The new initiative will fund a tenfold increase in state brush-clearing grants and put perhaps 700 prison inmates to work clearing brush.
“Guarding against wildfires is an important issue that requires a new strategy for the state,” said Gov. Doug Ducey. “That new strategy of taking additional steps to reduce wildfire risk to Arizona communities is reflected in the Arizona Healthy Forest Initiative.”
The press release announcing the new program noted that the fire season has already effectively started in Arizona, with a wind-driven, 300-acre blaze in the Tonto Basin forcing the evacuation of some 140 people before crews brought it under control last week.
The initiative comes in the wake of an alarming series of major fires last year. Some 978,519 acres burned, making 2020 the second worst year in state history in terms of the acres burned. The Bush Fire burned 193,000 acres and forced evacuations in Tonto Basin. The Bighorn Fire near Tucson burned 120,000 acres.
The state in the past has largely left thinning the state’s millions of acres of dangerously overgrown forests to the federal government. The federal Four Forest Restoration Initiative (4FRI) has for the past 10 years thinned about 15,000 acres annually, compared to the original goal of 50,000 annually.
Still, the creation of trained, brush-clearing crews using prison inmates and the big increase in state grants for community protection represents a new level of state interest in preventing a rising number of megafires from consuming whole communities, like the fire that killed 85 people in Paradise, Calif.
The new plan includes $21.5 million in the FY 22 budget to increase state capacity to reduce wildfire fuels — mostly by training and deploying prison labor. The prisoners gain potentially valuable job skills and references, while the communities get desperately needed protection at a lower cost.
The initiative also includes $2.2 million to help build partnerships.
The plan would increase by 500% the land treated through state programs. The existing program relies on 240 inmates. About 30 of those inmates in the existing program ended up with a job with the state after their release.
The state and federal governments have long relied on prison inmates for things like fighting wildfires. The Dude Fire on the Mogollon Rim in June 1990 killed six firefighters, five of them prison inmates. A towering plume of superheated air cooled as it rose in the atmosphere. The top of the pillar eventually collapsed, sending 100-foot-long jets of flame outward in all directions. The sheets of flame caught the prison crew and their supervisor in a narrow canyon.

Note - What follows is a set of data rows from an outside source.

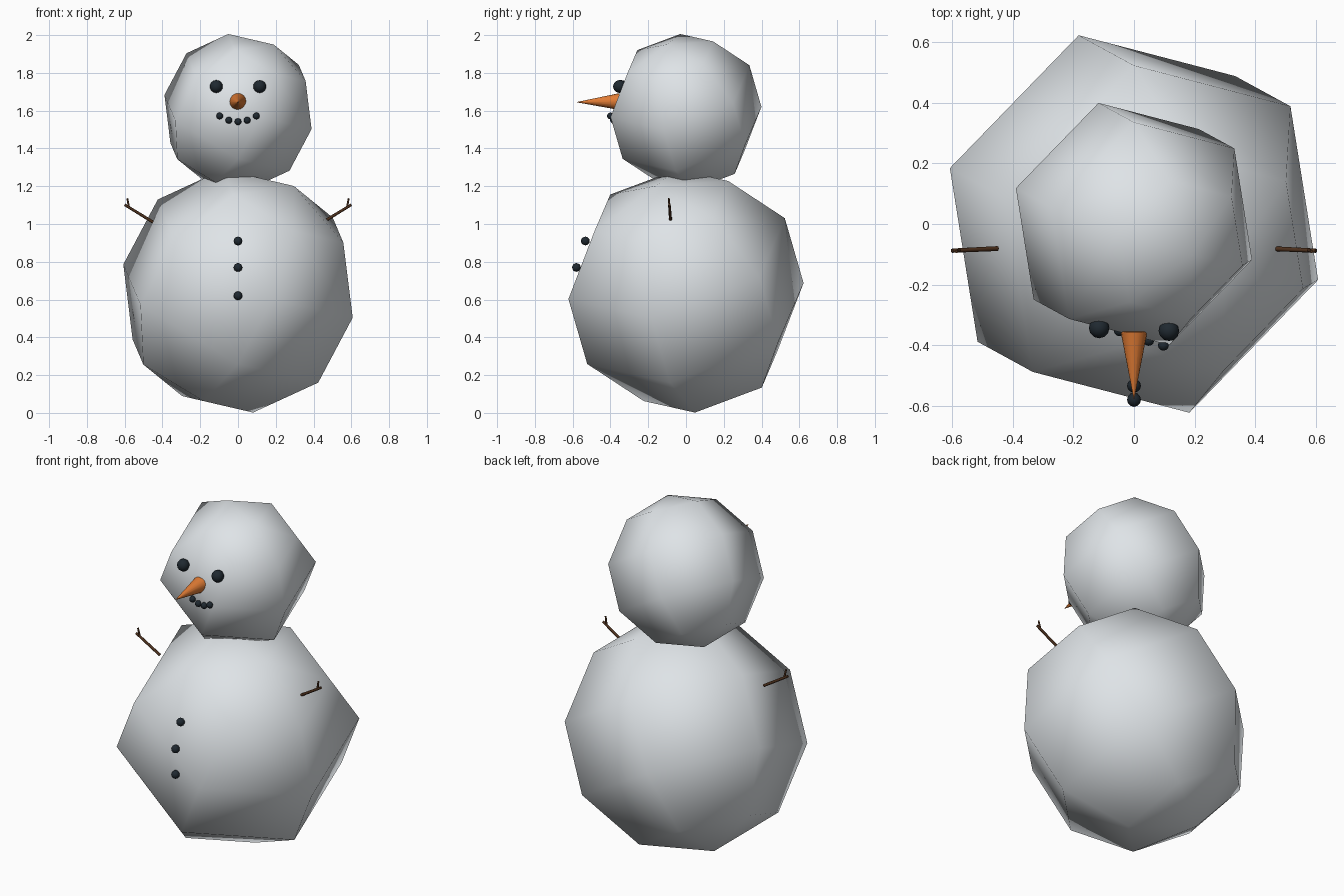
import bpy, bmesh
from math import sin, cos, pi, radians
from mathutils import Vector, Euler

cube = bpy.data.objects.get("Cube")
if cube:
    bpy.data.objects.remove(cube, do_unlink=True)


def material(name, rgb):
    mat = bpy.data.materials.new(name)
    mat.use_nodes = True
    mat.diffuse_color = (*rgb, 1)
    node = next(n for n in mat.node_tree.nodes if n.type == 'BSDF_PRINCIPLED')
    node.inputs["Base Color"].default_value = (*rgb, 1)
    return mat


snow = material("snow white", (0.80, 0.84, 0.87))
coal = material("coal black", (0.014, 0.022, 0.03))
orange = material("carrot orange", (0.75, 0.2, 0.035))
bark = material("twig brown", (0.075, 0.03, 0.012))


def finish(bm, name, mat, location=(0, 0, 0), rotation=(0, 0, 0), smooth=None):
    """Turn a bmesh into a smooth-shaded object."""
    bmesh.ops.recalc_face_normals(bm, faces=bm.faces)
    mesh = bpy.data.meshes.new(name)
    bm.to_mesh(mesh)
    bm.free()
    mesh.materials.append(mat)
    obj = bpy.data.objects.new(name, mesh)
    bpy.context.collection.objects.link(obj)
    obj.location = location
    obj.rotation_euler = rotation
    bpy.ops.object.select_all(action='DESELECT')
    bpy.context.view_layer.objects.active = obj
    obj.select_set(True)
    if smooth:
        bpy.ops.object.shade_smooth_by_angle(angle=radians(smooth))
    else:
        bpy.ops.object.shade_smooth()
    return obj


def snowball(name, radius, z):
    """Coarse ball of six segments and five rings, tilted on its axis."""
    segments, rings = 6, 5
    bm = bmesh.new()
    rows = []
    for i in range(1, rings):
        lat = pi * i / rings
        rows.append([bm.verts.new((radius * sin(lat) * cos(2 * pi * j / segments),
                                   radius * sin(lat) * sin(2 * pi * j / segments),
                                   radius * cos(lat))) for j in range(segments)])
    top = bm.verts.new((0, 0, radius))
    bottom = bm.verts.new((0, 0, -radius))
    for j in range(segments):
        k = (j + 1) % segments
        bm.faces.new((top, rows[0][j], rows[0][k]))
        bm.faces.new((bottom, rows[-1][k], rows[-1][j]))
        for upper, lower in zip(rows, rows[1:]):
            bm.faces.new((upper[j], lower[j], lower[k], upper[k]))
    tilt = Euler((radians(7.2), radians(30.4), radians(-14.6)))
    return finish(bm, name, snow, (0, 0, z), tilt)


def pebble(name, radius, location):
    bm = bmesh.new()
    bmesh.ops.create_uvsphere(bm, u_segments=12, v_segments=8, radius=radius)
    return finish(bm, name, coal, location)


def rod(name, mat, start, end, r1, r2, sides):
    """Tapered rod between two points."""
    start, end = Vector(start), Vector(end)
    axis = end - start
    bm = bmesh.new()
    bmesh.ops.create_cone(bm, cap_ends=True, segments=sides,
                          radius1=r1, radius2=r2, depth=axis.length)
    turn = axis.to_track_quat('Z', 'Y').to_euler()
    return finish(bm, name, mat, (start + end) / 2, turn, smooth=65)


# Snowballs
snowball("body", 0.65, 0.645)
snowball("head", 0.417, 1.593)

# Eyes
pebble("right_eye", 0.034, (-0.115, -0.343, 1.728))
pebble("left_eye", 0.034, (0.115, -0.352, 1.728))

# Carrot nose
rod("nose", orange, (0, -0.355, 1.648), (0, -0.577, 1.645), 0.044, 0.001, 16)

# Mouth follows a shallow smile across the tilted face
for i in range(-2, 3):
    x = 0.0485 * i
    pebble(f"mouth_{i + 3}", 0.018, (x, -0.368 - 0.33 * x, 1.542 + 0.0075 * i * i))

# Buttons
for i, (y, z) in enumerate([(-0.533, 0.91), (-0.58, 0.77), (-0.58, 0.62)]):
    pebble(f"button_{i + 1}", 0.023, (0, y, z))

# Twig arms with a short fork near each end
for side, s in (("right", -1), ("left", 1)):
    rod(f"{side}_arm", bark, (s * 0.45, -0.081, 1.01), (s * 0.6, -0.088, 1.102),
        0.008, 0.007, 8)
    rod(f"{side}_arm_fork", bark, (s * 0.577, -0.087, 1.088),
        (s * 0.586, -0.091, 1.136), 0.006, 0.005, 8)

The state has mostly not managed its own lands to reduce wildfire risk. The Yarnell Hill Fire that killed 19 Prescott Hotshot firefighters trapped in thick chaparral, burned largely on state-owned land that hadn’t burned or been thinned in more than 50 years.
The proposed thinning work will pose far less danger to the inmates than fighting an active wildfire, but could save forested communities like Payson and Show Low from the next megafire.
The Arizona Healthy Forest Initiative aims to increase the number of acres treated from 4,000 annually to 20,000 annually.
However, Arizona has about 6 million acres of overgrown ponderosa pine forests, now critically vulnerable to crown fires thanks to a century of grazing, logging and fire suppression.
Still, the initiative offers another source of help for endangered, forested communities — especially given the struggles to ramp up 4FRI to its originally planned pace. 4FRI has been hobbled by a lack of a market for the saplings and forest floor debris removed in thinning projects. The Arizona Corporation Commission has refused to require power companies to generate electricity from this biomass, which has made 4FRI restoration projects largely uneconomical.
Still, Gov. Ducey said the new initiative will benefit both inmates and communities.
“Wildfires pose a serious threat to Arizona communities every year,” said Ducey. “Our heroic and selfless firefighters put their lives on the line year after year to protect people, pets and property. Our proactive Arizona Healthy Forest Initiative is a major shift in our strategy to reduce wildfire risk and protect our communities.”